The Department of Health and Human Services’ Office for Civil Rights has reported that health insurance provider Excellus Health Plan has consented to pay a $5.1 million fine to resolve its HIPAA violation case arising from a data breach that impacted 9.3 million people in 2015.
Excellus Health Plan discovered the breach in 2015. The large-scale data breaches associated with health insurance providers Anthem Inc. (78.8 million breached records) and Premera Blue Cross (10.6 million breached records) were discovered that year. The three companies have already resolved the breach investigations and paid OCR sizeable financial penalties.
Excellus Health Plan, dba Excellus BlueCross BlueShield and Univera Healthcare operates in Western and Upstate New York. In August 2015, the health insurance provider uncovered hackers had acquired access to its computer programs. The breach investigation showed that the hackers first accessed its systems around December 23, 2013 up to May 11, 2015. Excellus reported the breach to OCR on September 9, 2015.
The hackers infected its systems with malware, conducted reconnaissance, and accessed the healthcare information of about 7 million members of Excellus Health Plan and roughly 2.5 million members of Lifetime Healthcare, a non-BlueCross subsidiary. The hackers accessed information such as names, contact details, birth dates, health plan ID numbers, Social Security numbers, claims information, financial account data, and clinical treatment details.
OCR began investigating the Excellus breach in June 2016 to find out if Excellus Health Plan complied with the HIPAA Security, Privacy, and Breach Notification Guidelines. The investigation discovered five requirements of the HIPAA Rules that Excellus likely failed to comply.
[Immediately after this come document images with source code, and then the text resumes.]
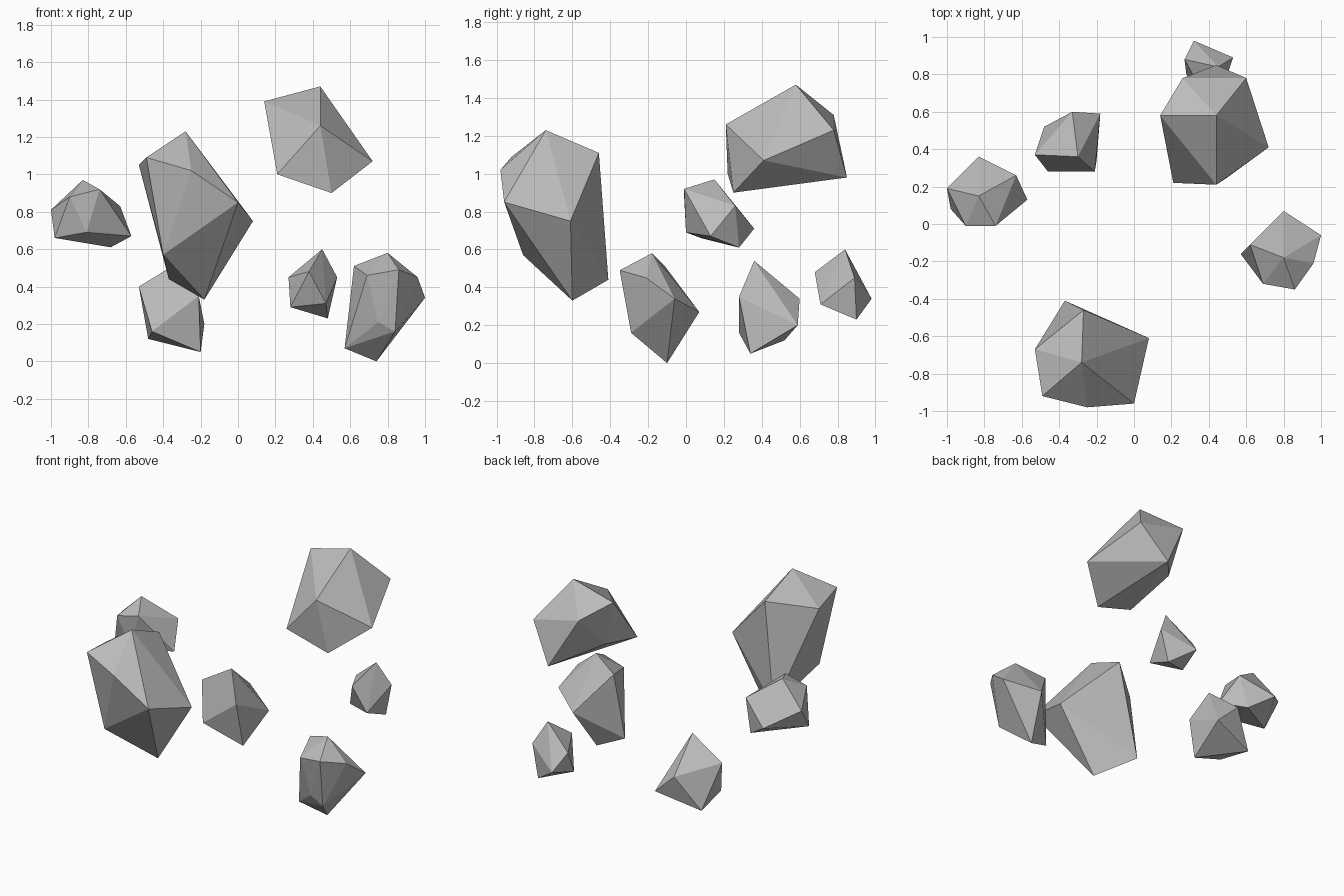
import bpy
import bmesh
from mathutils import Vector

default_cube = bpy.data.objects.get("Cube")
if default_cube:
    bpy.data.objects.remove(default_cube, do_unlink=True)

# One plain stone colour shared by every rock
stone = bpy.data.materials.new("grey_stone")
stone.use_nodes = True
colour = (.5, .5, .5, 1)
stone.diffuse_color = colour
stone.node_tree.nodes["Principled BSDF"].inputs["Base Color"].default_value = colour


def faceted_rock(name, *corners):
    """Wrap a convex, flat-shaded shell around the rock's corner points."""
    bm = bmesh.new()
    for corner in corners:
        bm.verts.new(Vector(corner))
    hull = bmesh.ops.convex_hull(bm, input=bm.verts[:])
    unused = {v for v in hull["geom_interior"] + hull["geom_unused"]
              if isinstance(v, bmesh.types.BMVert) and v.is_valid}
    bmesh.ops.delete(bm, geom=list(unused), context='VERTS')
    bmesh.ops.recalc_face_normals(bm, faces=bm.faces[:])
    mesh = bpy.data.meshes.new(name)
    bm.to_mesh(mesh)
    bm.free()
    mesh.materials.append(stone)
    rock = bpy.data.objects.new(name, mesh)
    bpy.context.collection.objects.link(rock)
    return rock


# Tall rock at the front
faceted_rock(
    "large_front_rock",
    (-.28, -.74, 1.23), (-.49, -.92, 1.09), (-.53, -.67, 1.05),
    (-.25, -.98, 1.02), (-.27, -.46, 1.11), (0, -.96, .85),
    (.08, -.61, .75), (-.4, -.86, .57), (-.37, -.41, .44),
    (-.18, -.6, .33))

# Highest rock at the back
faceted_rock(
    "large_back_rock",
    (.44, .58, 1.47), (.14, .58, 1.39), (.44, .21, 1.26),
    (.72, .41, 1.07), (.5, .25, .9), (.21, .22, 1),
    (.26, .78, 1.31), (.6, .78, 1.23), (.44, .85, .98),
    (.2, .57, 1.09))

# Small rock on the right side
faceted_rock(
    "small_side_rock",
    (-.83, .15, .97), (-.74, -.01, .92), (-.9, -.01, .88),
    (-.63, .26, .83), (-1, .19, .81), (-.98, .08, .66),
    (-.81, 0, .69), (-.57, .13, .67), (-.68, .28, .61),
    (-.83, .36, .71))

# Wedge-shaped rock below the middle
faceted_rock(
    "wedge_rock",
    (-.3, .36, .54), (-.53, .37, .4), (-.21, .28, .35),
    (-.46, .28, .16), (-.18, .59, .2), (-.33, .6, .34),
    (-.2, .34, .05), (-.48, .52, .12))

# Smallest rock at the back
faceted_rock(
    "small_back_rock",
    (.45, .84, .6), (.38, .68, .48), (.47, .71, .31),
    (.48, .9, .23), (.53, .89, .45), (.28, .8, .29),
    (.27, .88, .45), (.32, .98, .34))

# Upright rock on the left side, lowest of the group
faceted_rock(
    "upright_side_rock",
    (.8, -.18, .58), (.86, -.35, .49), (.69, -.32, .46),
    (.62, -.11, .51), (.96, -.21, .45), (1, -.06, .34),
    (.57, -.16, .07), (.74, -.1, 0), (.84, -.29, .16),
    (.75, -.29, .21), (.8, .07, .27))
OCR confirmed the health plan did not perform a correct and comprehensive company-wide risk analysis to determine risks and vulnerabilities to the integrity, confidentiality, and availability of its members’ electronic protected health information (ePHI). There were not enough measures enforced to minimize risks and vulnerabilities to ePHI to a good and acceptable level, nor technical policies and procedures that made it possible for authorized individuals and applications to access systems that contain ePHI. Because of these problems, unauthorized people acquired access to the PHI of 9,358,891 members. Excellus only discovered the breach after over 18 months. OCR discovered the lack of policies and procedures necessitating routine checks of data system activity.
Excellus Health Plan agreed to pay the financial penalty to end the further investigation and official proceedings without admission of liability. Aside from paying the financial charges, Excellus followed a corrective action plan that addresses all aspects of potential noncompliance determined by OCR in the course of the investigation. Excellus will be under OCR’s monitoring for 2 years to make sure continued HIPAA compliance.
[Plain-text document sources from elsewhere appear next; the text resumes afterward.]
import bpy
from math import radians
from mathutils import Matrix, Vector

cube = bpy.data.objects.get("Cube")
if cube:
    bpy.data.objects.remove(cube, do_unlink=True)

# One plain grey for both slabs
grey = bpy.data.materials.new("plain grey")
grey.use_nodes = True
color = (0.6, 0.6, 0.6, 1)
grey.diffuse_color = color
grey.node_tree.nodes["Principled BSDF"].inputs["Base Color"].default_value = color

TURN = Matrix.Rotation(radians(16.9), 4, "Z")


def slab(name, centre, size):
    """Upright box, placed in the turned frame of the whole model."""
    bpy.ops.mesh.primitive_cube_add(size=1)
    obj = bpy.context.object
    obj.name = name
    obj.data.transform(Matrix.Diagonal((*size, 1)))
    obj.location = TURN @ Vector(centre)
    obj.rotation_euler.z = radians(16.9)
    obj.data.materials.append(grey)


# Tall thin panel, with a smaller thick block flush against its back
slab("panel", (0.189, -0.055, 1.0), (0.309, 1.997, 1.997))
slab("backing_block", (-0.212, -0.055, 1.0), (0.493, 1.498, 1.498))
Hacking is still the biggest threat to the security and privacy of PHI. In this instance, the health plan failed to stop hackers from accessing its health record system and did not detect them for over a year which compromised the privacy of millions of people. Hackers are innovative and persistent, so health care organizations should step up to safeguard the privacy of health data from hackers.
This is OCR’s second HIPAA enforcement action in 2021. The first was the $200,000 settlement with Banner Health to take care of potential HIPAA Right of Access violations.